"Making is an iterative process of tinkering and problem solving that draws on a DIY mindset. Making is collaborative and allows for self-expression through the creation of a personally meaningful artifact that is shared with a larger community." --UTeach Maker Advisory Group, 2016
Making promotes creativity and engages students in problems of their own invention. Making helps students develop identities as designers, creators, and tinkerers. Through Making, students gain access to sophisticated tools for building and thinking critically.
Who are Makers?
"Makers are producers and creators, builders and shapers of the world around us. Makers are people who regard technology as an invitation to explore and experiment, with the most inclusive possible definition of technology, meaning any skill or technique that we learn and employ. What we once called hobbyists, tinkerers, artists, inventors, engineers, crafters — all of them are makers. The power of 'maker' as a new term lies in its broad application, its sense of inclusiveness, and its lack of close alignment with a particular field or interest area, so people are free to claim the identity for themselves. Makers share a mind-set, and that's why the Maker Movement has emerged as a global countercultural phenomenon, inviting everyone to join in and make something."

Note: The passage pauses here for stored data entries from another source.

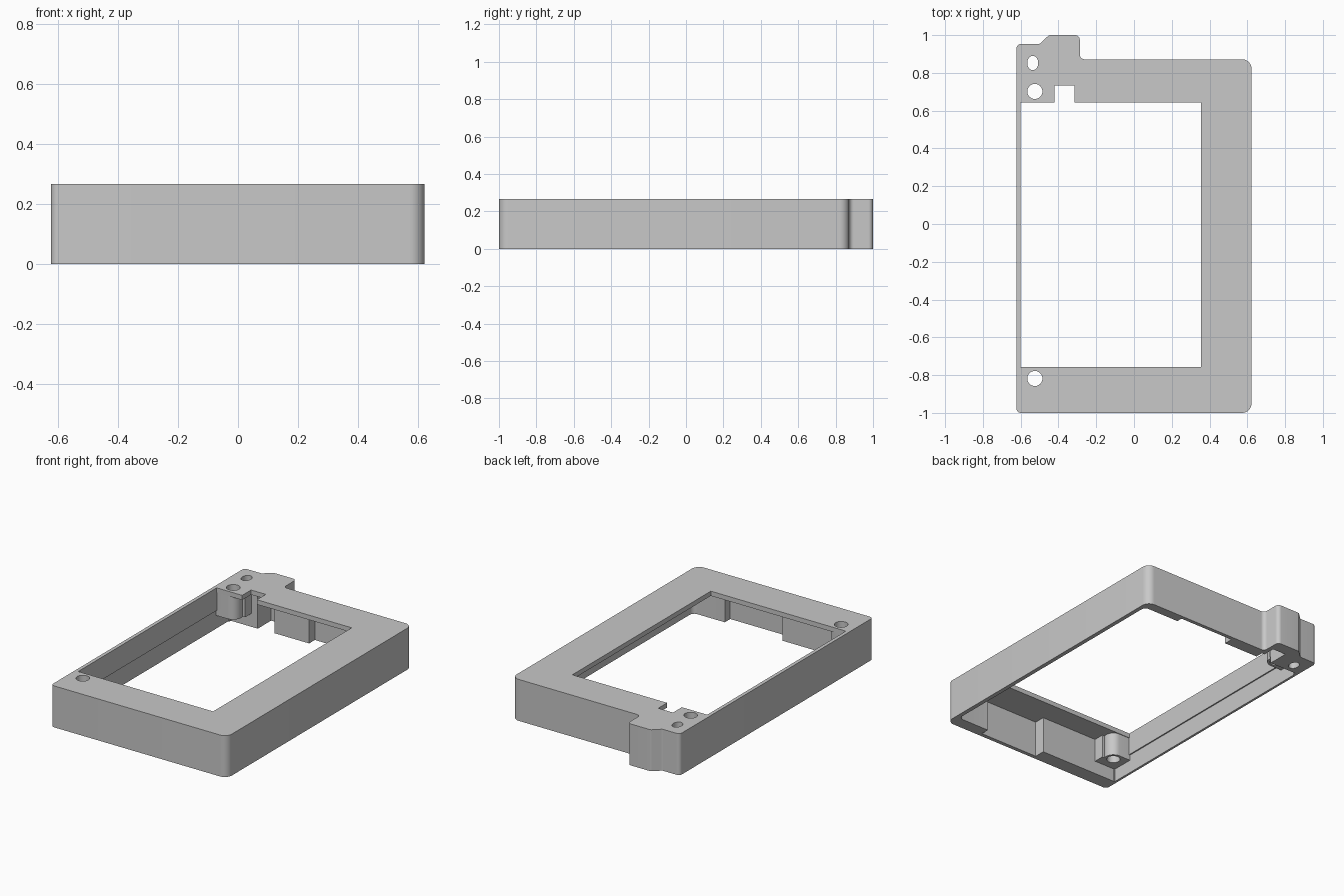
import bpy, bmesh, math
from mathutils import Vector

cube = bpy.data.objects.get("Cube")
if cube:
    bpy.data.objects.remove(cube, do_unlink=True)

H = 0.265          # overall height
CEIL = 0.235       # underside of the top plate

grey = bpy.data.materials.new("plain grey")
grey.use_nodes = True
grey.diffuse_color = (0.58, 0.58, 0.58, 1)
grey.node_tree.nodes["Principled BSDF"].inputs["Base Color"].default_value = (0.58, 0.58, 0.58, 1)


def rounded(corners, steps=8):
    """Outline from (x, y) or (x, y, radius) corners."""
    pts = []
    n = len(corners)
    for i, c in enumerate(corners):
        p = Vector(c[:2])
        if len(c) < 3:
            pts.append(p)
            continue
        a = (Vector(corners[i - 1][:2]) - p).normalized()
        b = (Vector(corners[(i + 1) % n][:2]) - p).normalized()
        half = a.angle(b) / 2
        centre = p + (a + b).normalized() * c[2] / math.sin(half)
        start = p + a * c[2] / math.tan(half) - centre
        end = p + b * c[2] / math.tan(half) - centre
        turn = math.atan2(start.x * end.y - start.y * end.x, start.dot(end))
        for k in range(steps + 1):
            t = turn * k / steps
            pts.append(centre + Vector((start.x * math.cos(t) - start.y * math.sin(t),
                                        start.x * math.sin(t) + start.y * math.cos(t))))
    return pts


def prism(name, pts, z0, z1):
    bm = bmesh.new()
    face = bm.faces.new([bm.verts.new((p[0], p[1], z0)) for p in pts])
    top = bmesh.ops.extrude_face_region(bm, geom=[face])["geom"]
    bmesh.ops.translate(bm, vec=(0, 0, z1 - z0),
                        verts=[v for v in top if isinstance(v, bmesh.types.BMVert)])
    bmesh.ops.recalc_face_normals(bm, faces=bm.faces)
    mesh = bpy.data.meshes.new(name)
    bm.to_mesh(mesh)
    bm.free()
    mesh.materials.append(grey)
    ob = bpy.data.objects.new(name, mesh)
    bpy.context.collection.objects.link(ob)
    return ob


def box(x0, x1, y0, y1):
    return [(x0, y0), (x1, y0), (x1, y1), (x0, y1)]


def oval(x, y, rx, ry, n=32):
    return [(x + rx * math.cos(k * math.tau / n), y + ry * math.sin(k * math.tau / n))
            for k in range(n)]


def combine(pts, z0, z1, mode):
    tool = prism("tool", pts, z0, z1)
    tool.hide_render = True
    mod = frame.modifiers.new("join", "BOOLEAN")
    mod.operation, mod.solver, mod.object = mode, "EXACT", tool
    deps = bpy.context.evaluated_depsgraph_get()
    mesh = bpy.data.meshes.new_from_object(frame.evaluated_get(deps))
    frame.modifiers.clear()
    frame.data = mesh
    bpy.data.objects.remove(tool, do_unlink=True)


# Outer body with the stepped tab at the back
frame = prism("bezel_frame", rounded([
    (-0.623, -1, 0.025), (0.622, -1, 0.05), (0.622, 0.872, 0.05),
    (-0.287, 0.872, 0.025), (-0.287, 1, 0.025), (-0.45, 1, 0.02),
    (-0.5, 0.953, 0.02), (-0.623, 0.953, 0.025)]), 0, H)

# Hollow underside, with thick and thin stretches of wall
combine(rounded([
    (-0.6, -0.905), (-0.05, -0.905), (-0.05, -0.975), (0.37, -0.975), (0.37, -0.92),
    (0.595, -0.92, 0.03), (0.595, 0.81, 0.03), (0.34, 0.81), (0.34, 0.848), (-0.05, 0.848),
    (-0.05, 0.79), (-0.295, 0.79), (-0.295, 0.84), (-0.315, 0.84), (-0.315, 0.92),
    (-0.41, 0.92), (-0.41, 0.785), (-0.6, 0.785)]), -0.1, CEIL, "DIFFERENCE")

# Shallow ledge along the thin side wall
combine(box(-0.608, -0.55, -0.9, 0.77), -0.1, 0.12, "DIFFERENCE")

# Window with its notch
combine([(-0.6, -0.758), (0.355, -0.758), (0.355, 0.642), (-0.316, 0.642),
         (-0.316, 0.732), (-0.42, 0.732), (-0.42, 0.642), (-0.6, 0.642)],
        0.2, 0.4, "DIFFERENCE")

# Screw bosses, each tied to the side wall and to the end wall
for y, y_side, y_end in ((-0.818, -0.762, -0.95), (0.702, 0.646, 0.83)):
    lo, hi = sorted((y_side, y_end))
    combine(oval(-0.525, y, 0.056, 0.056), 0.085, 0.25, "UNION")
    combine(box(-0.615, -0.525, lo, hi), 0.085, 0.25, "UNION")
    lo, hi = sorted((y + math.copysign(0.02, y), y_end))
    combine(box(-0.6, -0.455, lo, hi), 0.085, 0.25, "UNION")

# Screw holes and the slotted hole
for x, y, rx, ry in ((-0.525, -0.818, 0.04, 0.04), (-0.525, 0.702, 0.04, 0.04),
                     (-0.536, 0.852, 0.029, 0.038)):
    combine(oval(x, y, rx, ry), -0.1, 0.4, "DIFFERENCE")

bpy.ops.object.select_all(action="DESELECT")
frame.select_set(True)
bpy.context.view_layer.objects.active = frame
bpy.ops.object.shade_smooth_by_angle(angle=math.radians(30))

--Excerpt from Free to Make by Dale Dougherty and Ariane Conrad
What Does Making Look Like?
Check out this video from Make magazine to see examples of Making in action.
Learn more about what Maker looks like in education. (PowerPoint)